The Strathprints institutional repository is a digital archive of University of Strathclyde's Open Access research outputs. Strathprints provides access to thousands of Open Access research papers by University of Strathclyde researchers, including by Strathclyde researchers from the Department of Computer & Information Sciences involved in researching exciting new applications for mobile and smartphone technology. But the transformative application of mobile technologies is also the focus of research within disciplines as diverse as Electronic & Electrical Engineering, Marketing, Human Resource Management and Biomedical Enginering, among others.

Explore Strathclyde's Open Access research on smartphone technology now...

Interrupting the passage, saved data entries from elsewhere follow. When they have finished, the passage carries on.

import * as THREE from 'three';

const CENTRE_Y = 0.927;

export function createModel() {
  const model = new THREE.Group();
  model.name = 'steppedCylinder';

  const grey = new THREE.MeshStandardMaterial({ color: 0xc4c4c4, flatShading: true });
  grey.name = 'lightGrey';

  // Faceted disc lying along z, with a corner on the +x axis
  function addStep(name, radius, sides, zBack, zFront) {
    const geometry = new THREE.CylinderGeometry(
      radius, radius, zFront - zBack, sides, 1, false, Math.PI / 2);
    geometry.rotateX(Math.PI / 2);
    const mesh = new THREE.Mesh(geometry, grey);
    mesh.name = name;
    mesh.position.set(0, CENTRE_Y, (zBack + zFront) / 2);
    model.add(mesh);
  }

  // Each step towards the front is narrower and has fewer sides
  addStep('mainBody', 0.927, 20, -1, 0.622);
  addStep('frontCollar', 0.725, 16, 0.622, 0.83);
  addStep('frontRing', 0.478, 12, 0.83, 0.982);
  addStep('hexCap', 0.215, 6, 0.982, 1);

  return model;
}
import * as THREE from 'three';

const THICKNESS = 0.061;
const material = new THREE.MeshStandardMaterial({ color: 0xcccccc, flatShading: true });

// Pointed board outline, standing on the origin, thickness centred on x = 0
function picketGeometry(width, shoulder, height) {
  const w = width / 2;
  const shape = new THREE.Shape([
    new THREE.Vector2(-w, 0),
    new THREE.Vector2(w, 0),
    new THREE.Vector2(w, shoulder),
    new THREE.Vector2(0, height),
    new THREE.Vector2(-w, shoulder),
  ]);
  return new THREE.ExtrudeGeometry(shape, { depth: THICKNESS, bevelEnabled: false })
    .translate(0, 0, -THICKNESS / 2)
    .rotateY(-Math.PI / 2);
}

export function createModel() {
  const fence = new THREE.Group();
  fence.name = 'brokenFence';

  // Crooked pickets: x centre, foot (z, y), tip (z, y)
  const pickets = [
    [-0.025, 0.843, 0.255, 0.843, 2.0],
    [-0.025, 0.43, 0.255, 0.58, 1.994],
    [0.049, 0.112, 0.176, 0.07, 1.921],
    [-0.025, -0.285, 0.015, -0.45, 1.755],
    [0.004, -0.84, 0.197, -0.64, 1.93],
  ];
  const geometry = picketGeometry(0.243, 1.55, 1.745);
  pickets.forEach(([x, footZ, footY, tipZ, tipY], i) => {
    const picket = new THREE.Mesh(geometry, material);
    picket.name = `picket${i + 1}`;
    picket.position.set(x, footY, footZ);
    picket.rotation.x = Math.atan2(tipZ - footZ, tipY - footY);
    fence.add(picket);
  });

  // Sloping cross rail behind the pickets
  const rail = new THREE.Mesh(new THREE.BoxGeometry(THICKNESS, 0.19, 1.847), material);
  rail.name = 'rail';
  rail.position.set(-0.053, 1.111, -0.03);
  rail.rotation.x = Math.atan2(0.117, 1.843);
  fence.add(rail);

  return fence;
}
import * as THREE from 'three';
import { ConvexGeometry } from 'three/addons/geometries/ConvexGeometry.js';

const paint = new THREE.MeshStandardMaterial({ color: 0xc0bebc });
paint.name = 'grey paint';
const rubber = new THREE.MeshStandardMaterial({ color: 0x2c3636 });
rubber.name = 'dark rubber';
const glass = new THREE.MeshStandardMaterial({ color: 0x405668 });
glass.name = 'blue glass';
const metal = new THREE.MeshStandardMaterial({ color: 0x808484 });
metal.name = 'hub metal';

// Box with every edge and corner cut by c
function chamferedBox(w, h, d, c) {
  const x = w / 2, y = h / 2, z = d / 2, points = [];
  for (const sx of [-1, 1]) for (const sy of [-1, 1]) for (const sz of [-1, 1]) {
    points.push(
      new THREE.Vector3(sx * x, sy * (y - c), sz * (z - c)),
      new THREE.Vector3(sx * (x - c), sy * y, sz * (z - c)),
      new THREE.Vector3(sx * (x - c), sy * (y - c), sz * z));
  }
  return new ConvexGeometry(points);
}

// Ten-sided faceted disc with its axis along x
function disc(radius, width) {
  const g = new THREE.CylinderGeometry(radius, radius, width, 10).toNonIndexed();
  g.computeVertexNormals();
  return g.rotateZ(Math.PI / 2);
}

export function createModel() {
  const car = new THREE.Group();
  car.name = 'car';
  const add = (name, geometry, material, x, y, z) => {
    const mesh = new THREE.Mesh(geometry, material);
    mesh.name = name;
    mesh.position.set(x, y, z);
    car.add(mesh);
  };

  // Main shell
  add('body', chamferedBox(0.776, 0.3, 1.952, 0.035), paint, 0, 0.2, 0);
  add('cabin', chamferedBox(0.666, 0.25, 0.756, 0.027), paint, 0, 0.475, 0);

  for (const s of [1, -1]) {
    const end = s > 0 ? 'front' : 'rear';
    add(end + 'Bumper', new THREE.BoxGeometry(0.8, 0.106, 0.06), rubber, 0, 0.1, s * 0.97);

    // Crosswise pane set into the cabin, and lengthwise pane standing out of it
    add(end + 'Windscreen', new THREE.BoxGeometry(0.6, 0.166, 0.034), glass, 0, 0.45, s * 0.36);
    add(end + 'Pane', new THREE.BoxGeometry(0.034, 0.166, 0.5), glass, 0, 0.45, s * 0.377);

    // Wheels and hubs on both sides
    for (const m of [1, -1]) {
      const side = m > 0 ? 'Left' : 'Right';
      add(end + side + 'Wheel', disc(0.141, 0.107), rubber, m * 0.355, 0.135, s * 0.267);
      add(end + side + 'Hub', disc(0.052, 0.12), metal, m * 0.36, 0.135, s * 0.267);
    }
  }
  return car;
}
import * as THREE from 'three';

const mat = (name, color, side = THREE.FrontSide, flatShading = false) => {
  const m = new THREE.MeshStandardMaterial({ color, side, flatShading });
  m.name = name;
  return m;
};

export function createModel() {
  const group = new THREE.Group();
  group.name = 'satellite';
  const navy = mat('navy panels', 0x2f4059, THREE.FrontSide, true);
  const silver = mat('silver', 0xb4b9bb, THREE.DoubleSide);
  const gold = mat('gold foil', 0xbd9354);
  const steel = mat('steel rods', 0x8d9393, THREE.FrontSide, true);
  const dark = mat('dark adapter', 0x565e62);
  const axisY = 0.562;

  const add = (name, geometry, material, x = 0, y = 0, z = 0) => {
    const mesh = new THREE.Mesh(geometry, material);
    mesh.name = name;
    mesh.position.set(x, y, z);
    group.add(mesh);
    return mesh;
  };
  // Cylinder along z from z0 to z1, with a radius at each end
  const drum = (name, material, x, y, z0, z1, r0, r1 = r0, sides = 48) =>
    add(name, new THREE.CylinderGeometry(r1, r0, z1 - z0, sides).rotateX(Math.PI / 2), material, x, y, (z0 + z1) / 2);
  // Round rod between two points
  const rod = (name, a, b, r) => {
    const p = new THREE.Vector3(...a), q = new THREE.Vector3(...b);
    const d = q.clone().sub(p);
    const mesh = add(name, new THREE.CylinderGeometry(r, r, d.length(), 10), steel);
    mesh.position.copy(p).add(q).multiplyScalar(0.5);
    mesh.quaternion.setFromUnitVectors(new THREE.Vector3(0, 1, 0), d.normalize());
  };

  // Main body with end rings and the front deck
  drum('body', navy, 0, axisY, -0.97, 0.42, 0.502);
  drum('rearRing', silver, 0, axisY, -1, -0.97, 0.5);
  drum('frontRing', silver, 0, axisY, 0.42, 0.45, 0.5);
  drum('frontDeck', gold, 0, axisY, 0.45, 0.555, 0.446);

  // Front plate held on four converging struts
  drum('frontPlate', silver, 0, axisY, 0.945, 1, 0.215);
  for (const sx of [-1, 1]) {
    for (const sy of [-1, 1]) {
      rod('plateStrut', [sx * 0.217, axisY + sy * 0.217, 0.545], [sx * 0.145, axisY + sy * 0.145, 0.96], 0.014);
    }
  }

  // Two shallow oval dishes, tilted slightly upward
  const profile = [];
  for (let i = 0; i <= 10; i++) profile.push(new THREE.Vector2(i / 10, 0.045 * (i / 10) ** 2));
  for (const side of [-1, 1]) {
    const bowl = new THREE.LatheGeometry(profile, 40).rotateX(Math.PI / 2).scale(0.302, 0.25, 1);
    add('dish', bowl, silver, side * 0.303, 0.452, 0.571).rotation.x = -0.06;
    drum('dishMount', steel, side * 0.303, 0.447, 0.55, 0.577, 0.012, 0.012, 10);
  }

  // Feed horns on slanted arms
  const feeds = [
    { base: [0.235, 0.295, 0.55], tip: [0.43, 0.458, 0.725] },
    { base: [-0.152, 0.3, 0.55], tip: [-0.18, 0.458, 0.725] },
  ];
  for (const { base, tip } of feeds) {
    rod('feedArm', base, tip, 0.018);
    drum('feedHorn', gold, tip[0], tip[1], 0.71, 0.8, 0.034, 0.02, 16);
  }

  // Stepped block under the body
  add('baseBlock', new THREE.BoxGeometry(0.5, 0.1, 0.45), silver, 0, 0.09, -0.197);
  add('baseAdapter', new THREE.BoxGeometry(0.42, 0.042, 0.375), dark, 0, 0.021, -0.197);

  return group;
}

Evaluating the effectiveness of service user and carer involvement in post qualifying mental health social work education in Scotland : challenges and opportunities

McCusker, Pearse and MacIntyre, Gillian and Stewart, Ailsa and Jackson, Jackie (2012) Evaluating the effectiveness of service user and carer involvement in post qualifying mental health social work education in Scotland : challenges and opportunities. Journal of Mental Health Training, Education and Practice, 7 (3). pp. 143-153. ISSN 1755-6228

Full text not available in this repository. Request a copy from the Strathclyde author

Abstract

The purpose of this study is to evaluate the effectiveness of user and carer involvement in a new one-year postgraduate certificate course for Mental Health Officers (MHOs) in Scotland, covering the first year of its delivery (2009-2010). This was explored in two ways: first, by assessing the level of user and carer involvement against a modified framework; and second, by measuring students’ confidence in working with people with mental health issues over the duration of the course, and through interviews with students and service users and documentary analysis. The findings indicate user and carer ‘‘influence’’ and ‘‘partnership’’ over the design and delivery of the learning, teaching and assessment strategy, but no degree of ‘‘control’’ over any aspect of the course. Teaching provided by users and carers was associated with marked improvement in students’ confidence in engaging with and upholding the rights of users and carers in the context of the MHO role. Students reported increased awareness of the lived reality of compulsory treatment. Users reported benefits from feeling they had helped facilitate future good practice. The research design does not allow for causal links to be made between increases in student confidence and user and carer involvement. The study identified substantial barriers to effective user and carer involvement but confirmed its potential as a positive change agent for post-qualifying social work education. Service user and carer involvement, Post-qualifying social work education, Mental health, Compulsory treatment, Health services, Social care, User studies, Mental health services.